[SUPPLIED MATERIAL — start]

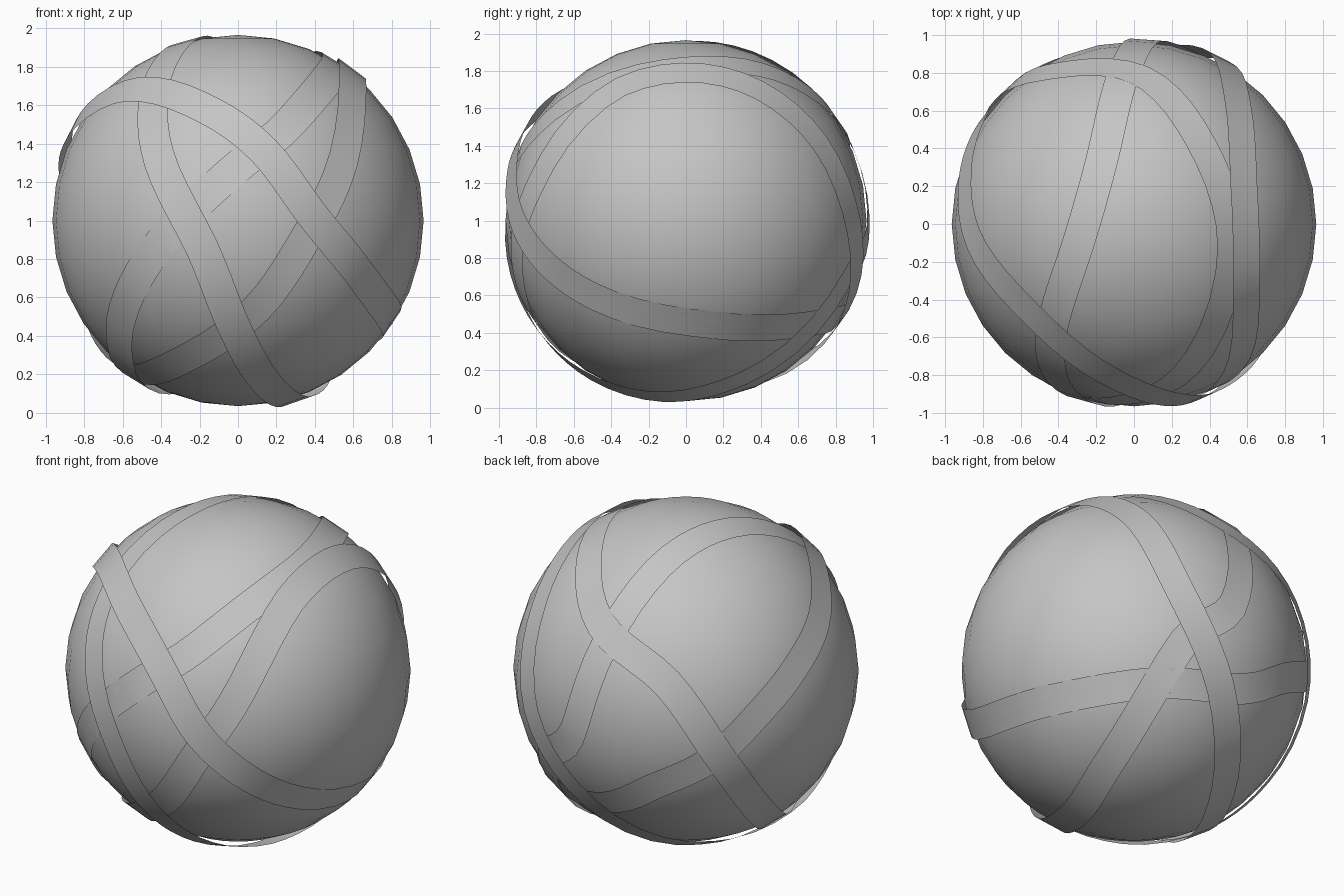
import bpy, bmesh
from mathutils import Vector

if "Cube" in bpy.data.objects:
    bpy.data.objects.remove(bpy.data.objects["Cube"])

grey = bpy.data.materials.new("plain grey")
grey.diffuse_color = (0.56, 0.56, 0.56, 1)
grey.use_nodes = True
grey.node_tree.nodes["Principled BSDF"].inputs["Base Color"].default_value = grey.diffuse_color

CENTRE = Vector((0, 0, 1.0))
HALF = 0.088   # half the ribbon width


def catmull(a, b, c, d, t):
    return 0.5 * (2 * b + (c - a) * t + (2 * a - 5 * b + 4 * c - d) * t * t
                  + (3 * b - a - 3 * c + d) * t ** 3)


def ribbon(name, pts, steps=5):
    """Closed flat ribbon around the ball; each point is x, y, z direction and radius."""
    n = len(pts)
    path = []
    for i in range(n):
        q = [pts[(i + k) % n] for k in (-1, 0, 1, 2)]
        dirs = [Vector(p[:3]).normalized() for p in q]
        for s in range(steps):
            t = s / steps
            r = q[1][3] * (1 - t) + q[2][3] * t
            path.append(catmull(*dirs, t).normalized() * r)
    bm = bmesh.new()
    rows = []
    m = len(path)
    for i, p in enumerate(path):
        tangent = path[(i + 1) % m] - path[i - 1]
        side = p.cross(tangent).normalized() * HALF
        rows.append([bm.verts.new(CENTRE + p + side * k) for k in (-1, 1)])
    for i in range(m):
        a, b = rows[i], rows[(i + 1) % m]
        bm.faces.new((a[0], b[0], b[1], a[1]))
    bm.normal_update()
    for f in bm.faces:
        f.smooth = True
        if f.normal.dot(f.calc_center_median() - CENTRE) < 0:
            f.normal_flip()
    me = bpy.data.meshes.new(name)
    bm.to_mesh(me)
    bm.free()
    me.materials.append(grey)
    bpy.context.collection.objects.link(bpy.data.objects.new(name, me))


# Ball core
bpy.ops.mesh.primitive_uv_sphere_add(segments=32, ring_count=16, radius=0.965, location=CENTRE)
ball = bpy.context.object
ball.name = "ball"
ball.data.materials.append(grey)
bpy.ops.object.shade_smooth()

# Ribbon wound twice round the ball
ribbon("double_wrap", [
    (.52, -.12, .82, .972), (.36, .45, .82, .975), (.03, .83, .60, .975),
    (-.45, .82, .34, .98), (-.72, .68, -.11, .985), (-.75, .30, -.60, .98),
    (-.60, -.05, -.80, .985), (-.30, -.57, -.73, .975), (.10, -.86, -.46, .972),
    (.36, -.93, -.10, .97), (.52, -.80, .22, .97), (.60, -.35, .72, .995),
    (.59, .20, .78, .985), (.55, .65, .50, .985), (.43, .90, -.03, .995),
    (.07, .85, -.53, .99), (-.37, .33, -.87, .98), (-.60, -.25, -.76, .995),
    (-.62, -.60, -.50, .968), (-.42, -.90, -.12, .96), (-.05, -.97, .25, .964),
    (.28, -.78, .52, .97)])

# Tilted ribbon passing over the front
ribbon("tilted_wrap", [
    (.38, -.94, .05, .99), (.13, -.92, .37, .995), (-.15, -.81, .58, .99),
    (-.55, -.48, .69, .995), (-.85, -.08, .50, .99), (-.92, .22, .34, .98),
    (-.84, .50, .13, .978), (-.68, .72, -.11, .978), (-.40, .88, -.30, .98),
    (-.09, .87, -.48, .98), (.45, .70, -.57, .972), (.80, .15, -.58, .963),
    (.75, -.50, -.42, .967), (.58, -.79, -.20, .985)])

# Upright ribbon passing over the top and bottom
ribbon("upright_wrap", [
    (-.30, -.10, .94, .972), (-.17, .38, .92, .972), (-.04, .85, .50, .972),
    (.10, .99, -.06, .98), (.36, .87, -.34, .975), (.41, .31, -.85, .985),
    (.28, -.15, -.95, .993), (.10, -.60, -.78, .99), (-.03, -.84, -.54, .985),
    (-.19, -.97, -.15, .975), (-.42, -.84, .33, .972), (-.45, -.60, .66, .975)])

[SUPPLIED MATERIAL — finish]

**PROBLEM**
Copy each line of the material above exactly, but not the images.

**RESULT FOR THIS EXERCISE**
import bpy, bmesh
from mathutils import Vector

if "Cube" in bpy.data.objects:
    bpy.data.objects.remove(bpy.data.objects["Cube"])

grey = bpy.data.materials.new("plain grey")
grey.diffuse_color = (0.56, 0.56, 0.56, 1)
grey.use_nodes = True
grey.node_tree.nodes["Principled BSDF"].inputs["Base Color"].default_value = grey.diffuse_color

CENTRE = Vector((0, 0, 1.0))
HALF = 0.088   # half the ribbon width


def catmull(a, b, c, d, t):
    return 0.5 * (2 * b + (c - a) * t + (2 * a - 5 * b + 4 * c - d) * t * t
                  + (3 * b - a - 3 * c + d) * t ** 3)


def ribbon(name, pts, steps=5):
    """Closed flat ribbon around the ball; each point is x, y, z direction and radius."""
    n = len(pts)
    path = []
    for i in range(n):
        q = [pts[(i + k) % n] for k in (-1, 0, 1, 2)]
        dirs = [Vector(p[:3]).normalized() for p in q]
        for s in range(steps):
            t = s / steps
            r = q[1][3] * (1 - t) + q[2][3] * t
            path.append(catmull(*dirs, t).normalized() * r)
    bm = bmesh.new()
    rows = []
    m = len(path)
    for i, p in enumerate(path):
        tangent = path[(i + 1) % m] - path[i - 1]
        side = p.cross(tangent).normalized() * HALF
        rows.append([bm.verts.new(CENTRE + p + side * k) for k in (-1, 1)])
    for i in range(m):
        a, b = rows[i], rows[(i + 1) % m]
        bm.faces.new((a[0], b[0], b[1], a[1]))
    bm.normal_update()
    for f in bm.faces:
        f.smooth = True
        if f.normal.dot(f.calc_center_median() - CENTRE) < 0:
            f.normal_flip()
    me = bpy.data.meshes.new(name)
    bm.to_mesh(me)
    bm.free()
    me.materials.append(grey)
    bpy.context.collection.objects.link(bpy.data.objects.new(name, me))


# Ball core
bpy.ops.mesh.primitive_uv_sphere_add(segments=32, ring_count=16, radius=0.965, location=CENTRE)
ball = bpy.context.object
ball.name = "ball"
ball.data.materials.append(grey)
bpy.ops.object.shade_smooth()

# Ribbon wound twice round the ball
ribbon("double_wrap", [
    (.52, -.12, .82, .972), (.36, .45, .82, .975), (.03, .83, .60, .975),
    (-.45, .82, .34, .98), (-.72, .68, -.11, .985), (-.75, .30, -.60, .98),
    (-.60, -.05, -.80, .985), (-.30, -.57, -.73, .975), (.10, -.86, -.46, .972),
    (.36, -.93, -.10, .97), (.52, -.80, .22, .97), (.60, -.35, .72, .995),
    (.59, .20, .78, .985), (.55, .65, .50, .985), (.43, .90, -.03, .995),
    (.07, .85, -.53, .99), (-.37, .33, -.87, .98), (-.60, -.25, -.76, .995),
    (-.62, -.60, -.50, .968), (-.42, -.90, -.12, .96), (-.05, -.97, .25, .964),
    (.28, -.78, .52, .97)])

# Tilted ribbon passing over the front
ribbon("tilted_wrap", [
    (.38, -.94, .05, .99), (.13, -.92, .37, .995), (-.15, -.81, .58, .99),
    (-.55, -.48, .69, .995), (-.85, -.08, .50, .99), (-.92, .22, .34, .98),
    (-.84, .50, .13, .978), (-.68, .72, -.11, .978), (-.40, .88, -.30, .98),
    (-.09, .87, -.48, .98), (.45, .70, -.57, .972), (.80, .15, -.58, .963),
    (.75, -.50, -.42, .967), (.58, -.79, -.20, .985)])

# Upright ribbon passing over the top and bottom
ribbon("upright_wrap", [
    (-.30, -.10, .94, .972), (-.17, .38, .92, .972), (-.04, .85, .50, .972),
    (.10, .99, -.06, .98), (.36, .87, -.34, .975), (.41, .31, -.85, .985),
    (.28, -.15, -.95, .993), (.10, -.60, -.78, .99), (-.03, -.84, -.54, .985),
    (-.19, -.97, -.15, .975), (-.42, -.84, .33, .972), (-.45, -.60, .66, .975)])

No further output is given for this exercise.